    28. 28. 28 API Management is the New SOA A registry of Microservices API Throttling for QoS, security Publish APIs (abstraction, REST) Document APIs (REST) Monitor performance Manage performance - where possible Elements of SOA, by Dirk Krafzig, Karl Banke, and Dirk Slama
    29. 29. 29 Cloud First: SOA Foundations Managing The Perils of Success - unexpected, dramatic load spikes. Retrofitting security for back end apps and services not born on the web Born on the Web development tools and methods taking advantage of agile, DevOps, NoSQL

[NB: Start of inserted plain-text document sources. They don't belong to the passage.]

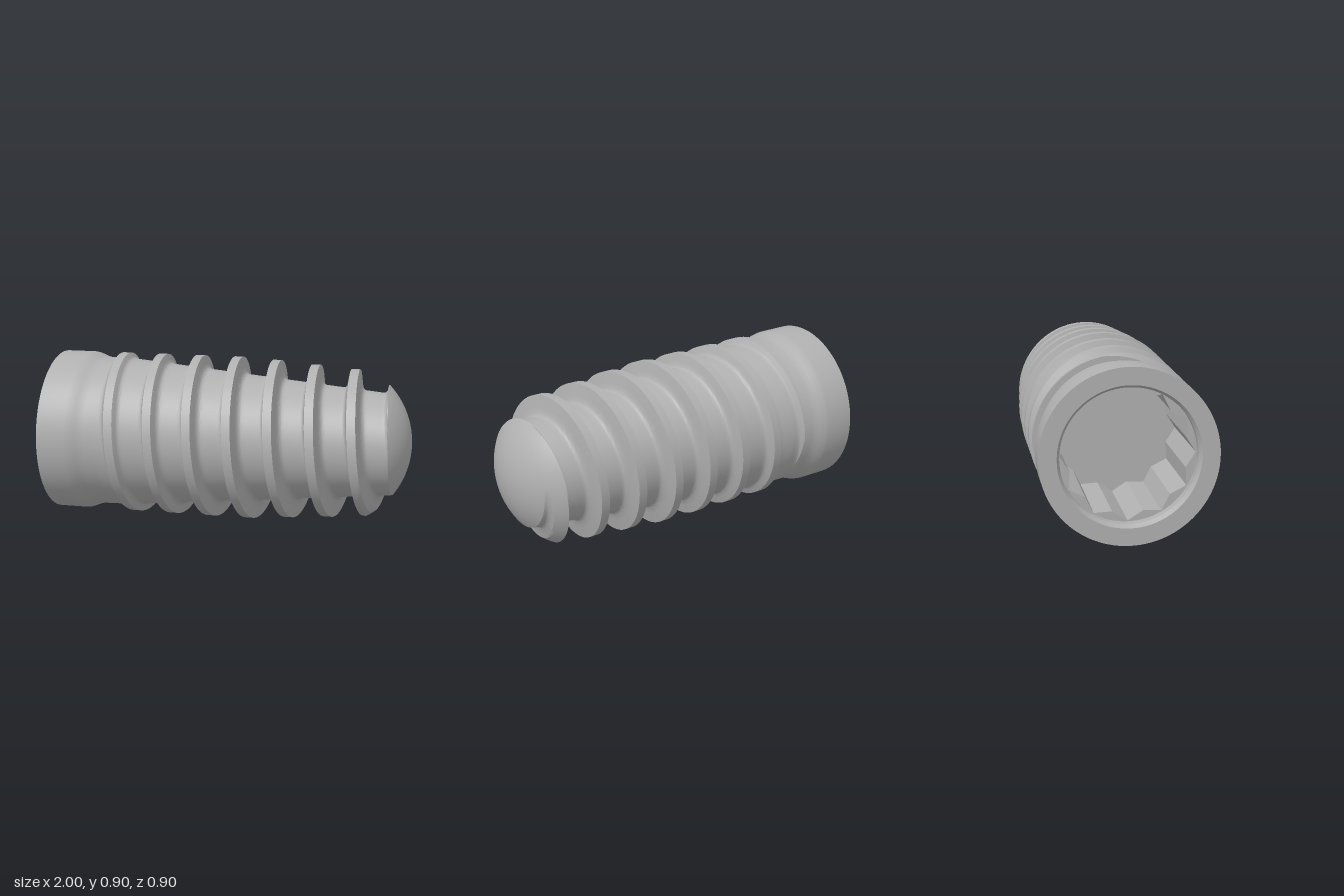
import * as THREE from 'three';
import { toCreasedNormals } from 'three/addons/utils/BufferGeometryUtils.js';

const AXIS_Y = 0.45, PITCH = 0.22, START = -0.665, END = 0.91, SEGMENTS = 96;
const DOME_R = 0.46, DOME_X = 1 - DOME_R;

// Tapered core and thread crest radii along the axis
const coreRadius = (x) => Math.min(0.418, 0.408 - 0.0946 * (x + 0.5));
const crestRadius = (x) => 0.45 - 0.08 * Math.max(0, x - 0.1);

// Thread section: flat crest, steep flank, small fillet at the root
function threadProfile(d) {
  const t = (Math.abs(d) - 0.024) / 0.036;
  if (t <= 0) return 1;
  if (t < 0.5) return 1 - 1.7 * t;
  return t < 1 ? 0.15 * (2 - 2 * t) ** 2 : 0;
}

// Radius of the threaded body, trimmed by the rounded tip
function bodyRadius(x, phi) {
  const offset = x - 0.025 - PITCH * phi / (2 * Math.PI);
  const d = offset - PITCH * Math.round(offset / PITCH);
  const core = coreRadius(x);
  const r = core + (crestRadius(x - d) - core) * threadProfile(d);
  if (x <= DOME_X) return r;
  return Math.min(r, Math.sqrt(DOME_R ** 2 - (x - DOME_X) ** 2));
}

// One pitch-wide section swept along the helix, cut flat at both ends
function threadedBody() {
  const half = [0.006, 0.012, 0.018, 0.024, 0.03, 0.036, 0.042, 0.046, 0.05, 0.055, 0.06, 0.075, 0.09, 0.11];
  const section = [...half.map((d) => -d).reverse(), 0, ...half];
  const n = section.length, first = Math.round(-3.75 * SEGMENTS), last = Math.round(4.6 * SEGMENTS);
  const pos = [], xs = [], index = [];
  for (let i = first; i <= last; i++) {
    const turn = i / SEGMENTS, phi = turn * 2 * Math.PI;
    for (const d of section) {
      const x = THREE.MathUtils.clamp(0.025 + PITCH * turn + d, START, END);
      const r = bodyRadius(x, phi);
      pos.push(x, r * Math.cos(phi), r * Math.sin(phi));
      xs.push(x);
    }
  }
  const triangle = (a, b, c) => {
    const flat = xs[a] === xs[b] && xs[b] === xs[c];
    if (!flat) index.push(a, b, c);
  };
  for (let i = 0; i < last - first; i++) {
    for (let j = 0; j < n - 1; j++) {
      const a = i * n + j, b = a + n;
      triangle(a, b, a + 1);
      triangle(b, b + 1, a + 1);
    }
  }
  const geo = new THREE.BufferGeometry();
  geo.setAttribute('position', new THREE.Float32BufferAttribute(pos, 3));
  geo.setIndex(index);
  return toCreasedNormals(geo, 0.5);
}

// Flat face where the thread starts
function threadStart() {
  const geo = new THREE.RingGeometry(0.41, 0.45, SEGMENTS, 1).rotateY(-Math.PI / 2);
  const p = geo.attributes.position;
  for (let i = 0; i < p.count; i++) {
    const y = p.getY(i), z = p.getZ(i), phi = Math.atan2(z, y);
    const r = Math.hypot(y, z) > 0.43 ? bodyRadius(START, phi) : 0.41;
    p.setXYZ(i, START, r * Math.cos(phi), r * Math.sin(phi));
  }
  return geo;
}

// Lathe around the x axis from [radius, x] pairs
function turned(points) {
  const geo = new THREE.LatheGeometry(points.map(([r, x]) => new THREE.Vector2(r, x)), SEGMENTS);
  return toCreasedNormals(geo.rotateZ(-Math.PI / 2), 0.5);
}

// Twelve-point drive socket as a sleeve inside the body
function socketSleeve() {
  const shape = new THREE.Shape().absarc(0, 0, 0.37, 0, Math.PI * 2);
  const star = [];
  for (let i = 0; i < 24; i++) {
    const r = i % 2 ? 0.3 : 0.34, a = i * Math.PI / 12;
    star.push(new THREE.Vector2(r * Math.cos(a), r * Math.sin(a)));
  }
  shape.holes.push(new THREE.Path(star));
  const geo = new THREE.ExtrudeGeometry(shape, { depth: 0.53, bevelEnabled: false, curveSegments: 32 });
  return geo.rotateY(Math.PI / 2).translate(-0.93, 0, 0);
}

export function createModel() {
  const group = new THREE.Group();
  const metal = new THREE.MeshStandardMaterial({ color: 0xb0b0b0 });
  metal.name = 'grey metal';
  const add = (name, geometry) => {
    const mesh = new THREE.Mesh(geometry, metal);
    mesh.name = name;
    mesh.position.y = AXIS_Y;
    group.add(mesh);
  };

  // Collar: entry bore, chamfer, end face, outer wall and neck
  add('collar', turned([
    [0.345, -0.93], [0.345, -0.975], [0.36, -1], [0.45, -1], [0.45, -0.84],
    [0.447, -0.82], [0.434, -0.785], [0.424, -0.76], [0.42, -0.735], [0.418, START],
  ]));
  add('threadedBody', threadedBody());
  add('threadStart', threadStart());

  // Rounded tip
  const dome = [];
  for (let i = 0; i <= 16; i++) {
    const a = Math.acos((END - DOME_X) / DOME_R) * (1 - i / 16);
    dome.push([DOME_R * Math.sin(a), DOME_X + DOME_R * Math.cos(a)]);
  }
  add('roundedTip', turned(dome));

  add('driveSocket', socketSleeve());
  add('socketFloor', new THREE.CircleGeometry(0.36, 48).rotateY(-Math.PI / 2).translate(-0.41, 0, 0));
  return group;
}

    30. 30. 30 PaaS Customer-Defined "PaaS is real. ING Bank serves 9m retail customers. 85%-95% of transactions are via mobile and internet. In our infrastructure landscape we offer a variety of services. There is a segmentation of the type of service via the type of app - we segment data center services, IaaS and Paas. If we look back to the organisational change initiated 18 months ago. People make the difference. either in successfully utilising available technology, they sharpen available services within the framework to better serve the customer. We changed the DNA of the people, their attitude and styles. PaaS means a standardised reliable predictable platform - allowing developers to shorten the delivery cycle from 80 days to 8 days. We hire people with the right sparkle in their eyes." - Mark Willemse, ING Bank
    31. 31. 31 Social First – People as Things People’s activities have more meaning in teams Integration with, and support for, a range of collaboration tools Analytics - treating social data as enterprise data Social, Local, Mobile
    32. 32. 32 Borrow and Learn from Web Companies
    33. 33. 33 Many Buyers Digital Marketing Line of Business Operational Analytics The New IT buyer– cloud first, commodity first Bring Your Own Device/App/Data All of these groups used to complain about IT slowing them down. But now they’re doing something about it.
    34. 34. 34 Transactions in the Age of Engagement
    35. 35. 35 Context is Everything • Accelerometers • App usage behaviours • Location • Images in context • Influence patterns • Facial Recognition • Emotion Recognition • Health data • Value of Search data • Sentiment
    36. 36. 36 The End of Business As Usual
    37. 37. 37 Wrap Up The World is Changing Really Fast – development and deployment needs to change with it. The End of Permission. Cultural and economic shifts are driving fragmentation SOA underpins API Management, which will underpin microservices. SOA still has a huge role to play – the Amazon lesson. The Internet of things has arrived – wearables, home and industrial automation Integration with all systems, at scale. Messaging-based integration styles have won.